Blacks have never caught up economically and the studies Johnson cites show Blacks at a stalemate. According to a 2007 Pew Charitable Trusts study, "nearly half of African Americans born to middle-income parents in the late 1960s plunged into poverty or near-poverty as adults" and "forty-five percent of Black children whose parents were solidly middle class in 1968 – a stratum with a median income of $55,600 in inflation-adjusted dollars – grew up to be among the lowest fifth of the nation's earners, with a median family income of $23,100." The US Census says "White household median net worth is 10 times that of Black households." African American medium net is $11,800 compared to $118,000 for Whites.
Except for the activism among people like Johnson, African Americans that assimilated into Mainstream America have done little to change economic, social and legal practices to help the majority of the race. The study's researchers, Brandeis University's Institute on Assets and Social Policy, say the racial wealth gap "reflects public policies" such as tax cuts on investment income and inheritances which benefit the wealthiest" and "tax deductions for home mortgages, retirement accounts, and college savings all disproportionately benefit higher income families."
Why are other African Americans afraid to push for more government actions that address race inequities? While "race specific" legislation is a anathema to post-racial America, public policy based on race is exactly what South Africa is using to redress wrongs of its past. South Africa's Black economic empowerment is driven by legislation and regulation to overcome the inequity left by apartheid. Why can't something similar happen in America to correct similar wrongs.

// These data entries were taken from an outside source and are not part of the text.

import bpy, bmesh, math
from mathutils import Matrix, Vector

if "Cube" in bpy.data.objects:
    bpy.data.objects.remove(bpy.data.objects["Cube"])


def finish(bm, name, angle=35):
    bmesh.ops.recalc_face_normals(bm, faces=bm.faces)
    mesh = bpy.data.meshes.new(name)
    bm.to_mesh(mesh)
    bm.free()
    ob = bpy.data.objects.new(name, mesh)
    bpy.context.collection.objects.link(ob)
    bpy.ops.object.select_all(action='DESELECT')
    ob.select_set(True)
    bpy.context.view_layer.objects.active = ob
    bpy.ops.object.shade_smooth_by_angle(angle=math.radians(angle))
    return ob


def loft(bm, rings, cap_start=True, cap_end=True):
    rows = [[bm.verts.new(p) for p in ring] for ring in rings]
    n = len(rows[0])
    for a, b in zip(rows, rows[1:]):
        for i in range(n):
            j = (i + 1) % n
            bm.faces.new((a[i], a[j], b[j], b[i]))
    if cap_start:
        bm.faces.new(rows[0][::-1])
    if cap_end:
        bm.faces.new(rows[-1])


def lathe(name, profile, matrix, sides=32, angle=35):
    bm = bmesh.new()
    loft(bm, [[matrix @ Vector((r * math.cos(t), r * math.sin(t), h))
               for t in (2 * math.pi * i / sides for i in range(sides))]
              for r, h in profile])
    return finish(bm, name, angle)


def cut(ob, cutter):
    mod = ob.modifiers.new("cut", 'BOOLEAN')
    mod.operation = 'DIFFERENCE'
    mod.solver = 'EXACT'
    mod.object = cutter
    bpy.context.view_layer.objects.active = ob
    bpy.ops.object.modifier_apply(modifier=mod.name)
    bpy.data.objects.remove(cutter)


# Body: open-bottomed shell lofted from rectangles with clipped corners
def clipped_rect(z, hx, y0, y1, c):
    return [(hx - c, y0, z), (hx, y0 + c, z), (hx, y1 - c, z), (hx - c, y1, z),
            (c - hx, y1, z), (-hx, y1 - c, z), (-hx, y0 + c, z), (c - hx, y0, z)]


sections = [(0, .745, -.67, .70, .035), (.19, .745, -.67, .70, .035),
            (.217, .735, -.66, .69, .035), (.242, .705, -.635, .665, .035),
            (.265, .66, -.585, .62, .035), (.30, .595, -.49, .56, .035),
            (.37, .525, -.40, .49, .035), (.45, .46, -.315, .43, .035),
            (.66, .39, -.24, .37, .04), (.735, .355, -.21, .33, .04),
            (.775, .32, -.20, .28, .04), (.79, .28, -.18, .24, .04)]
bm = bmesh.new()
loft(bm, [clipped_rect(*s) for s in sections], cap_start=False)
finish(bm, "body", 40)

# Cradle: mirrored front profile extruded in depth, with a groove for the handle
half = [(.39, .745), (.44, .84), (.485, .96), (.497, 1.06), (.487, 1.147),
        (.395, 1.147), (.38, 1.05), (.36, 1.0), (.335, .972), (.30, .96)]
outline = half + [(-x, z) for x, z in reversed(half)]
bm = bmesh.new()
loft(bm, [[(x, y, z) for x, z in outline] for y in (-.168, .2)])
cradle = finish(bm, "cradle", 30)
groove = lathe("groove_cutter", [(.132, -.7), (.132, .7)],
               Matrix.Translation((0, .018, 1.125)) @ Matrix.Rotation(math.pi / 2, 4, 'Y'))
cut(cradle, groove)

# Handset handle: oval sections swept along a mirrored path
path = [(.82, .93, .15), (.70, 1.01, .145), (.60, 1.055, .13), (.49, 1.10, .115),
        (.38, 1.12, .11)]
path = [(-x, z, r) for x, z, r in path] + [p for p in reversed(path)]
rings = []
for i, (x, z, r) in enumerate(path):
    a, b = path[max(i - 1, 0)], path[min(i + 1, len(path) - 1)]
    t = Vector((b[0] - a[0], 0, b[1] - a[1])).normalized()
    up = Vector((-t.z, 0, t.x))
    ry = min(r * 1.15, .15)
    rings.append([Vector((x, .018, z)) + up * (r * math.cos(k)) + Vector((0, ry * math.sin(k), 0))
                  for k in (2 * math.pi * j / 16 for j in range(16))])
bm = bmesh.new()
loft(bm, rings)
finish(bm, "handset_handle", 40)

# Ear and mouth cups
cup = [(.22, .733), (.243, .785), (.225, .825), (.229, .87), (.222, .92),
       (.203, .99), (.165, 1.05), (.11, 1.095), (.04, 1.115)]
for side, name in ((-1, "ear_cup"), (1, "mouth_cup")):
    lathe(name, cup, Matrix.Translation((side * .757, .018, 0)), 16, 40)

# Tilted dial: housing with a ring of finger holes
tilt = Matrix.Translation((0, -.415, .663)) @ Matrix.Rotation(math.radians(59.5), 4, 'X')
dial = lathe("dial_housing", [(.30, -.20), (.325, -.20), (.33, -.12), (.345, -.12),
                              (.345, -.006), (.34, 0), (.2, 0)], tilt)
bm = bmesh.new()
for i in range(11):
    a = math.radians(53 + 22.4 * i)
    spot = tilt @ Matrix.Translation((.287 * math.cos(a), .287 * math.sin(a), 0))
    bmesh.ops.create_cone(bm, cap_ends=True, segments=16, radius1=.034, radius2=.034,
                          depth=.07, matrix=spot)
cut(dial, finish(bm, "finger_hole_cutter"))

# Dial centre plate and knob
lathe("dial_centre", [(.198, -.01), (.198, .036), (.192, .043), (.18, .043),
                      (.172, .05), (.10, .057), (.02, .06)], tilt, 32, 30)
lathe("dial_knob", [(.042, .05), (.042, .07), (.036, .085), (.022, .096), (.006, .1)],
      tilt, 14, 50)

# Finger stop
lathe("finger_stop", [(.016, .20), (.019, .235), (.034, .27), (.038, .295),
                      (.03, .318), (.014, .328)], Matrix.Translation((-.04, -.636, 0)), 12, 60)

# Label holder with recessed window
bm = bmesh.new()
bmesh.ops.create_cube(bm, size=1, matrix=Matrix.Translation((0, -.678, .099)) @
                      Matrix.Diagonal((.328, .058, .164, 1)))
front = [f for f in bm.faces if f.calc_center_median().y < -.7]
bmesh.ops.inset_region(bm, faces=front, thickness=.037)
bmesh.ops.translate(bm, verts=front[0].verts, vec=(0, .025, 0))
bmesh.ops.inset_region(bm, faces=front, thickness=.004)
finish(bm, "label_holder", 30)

By and large public policy-makers have abandoned Black and inner-city communities, preferring instead to cater to the interests of the presidential administration, political party, corporation or organization they feel more obligated to. Before the CBC, Bob Johnson suggested an array of race recognition policies and activities - available through www.rljcompanies.com.
Bob Johnson is a man with a storied past in Black economic development programs and activities. People on the streets and suites should pay attention to the gravitas Johnson brings to this issue. Even assimilated Blacks make look at their balance sheets and agree that the growing wealth gap qualifies as a "compelling national interest" that should initiate "narrowly tailored" policies based on race. The "Post-Racial" philosophy the nation's "establishment" wants Blacks to continue accepting hardly acknowledges the racial nexus of wealth disparity between Blacks and Whites. Blacks seeking to help the masses of African Americans off the bottom of the nation's economic pile should be calling Congress and joining Jonson in saying: that "if we are serious about closing the wealth gap we must first be willing to talk about race-recognition remedies."
William Reed is available for speaking engagements via BaileyGroup.org.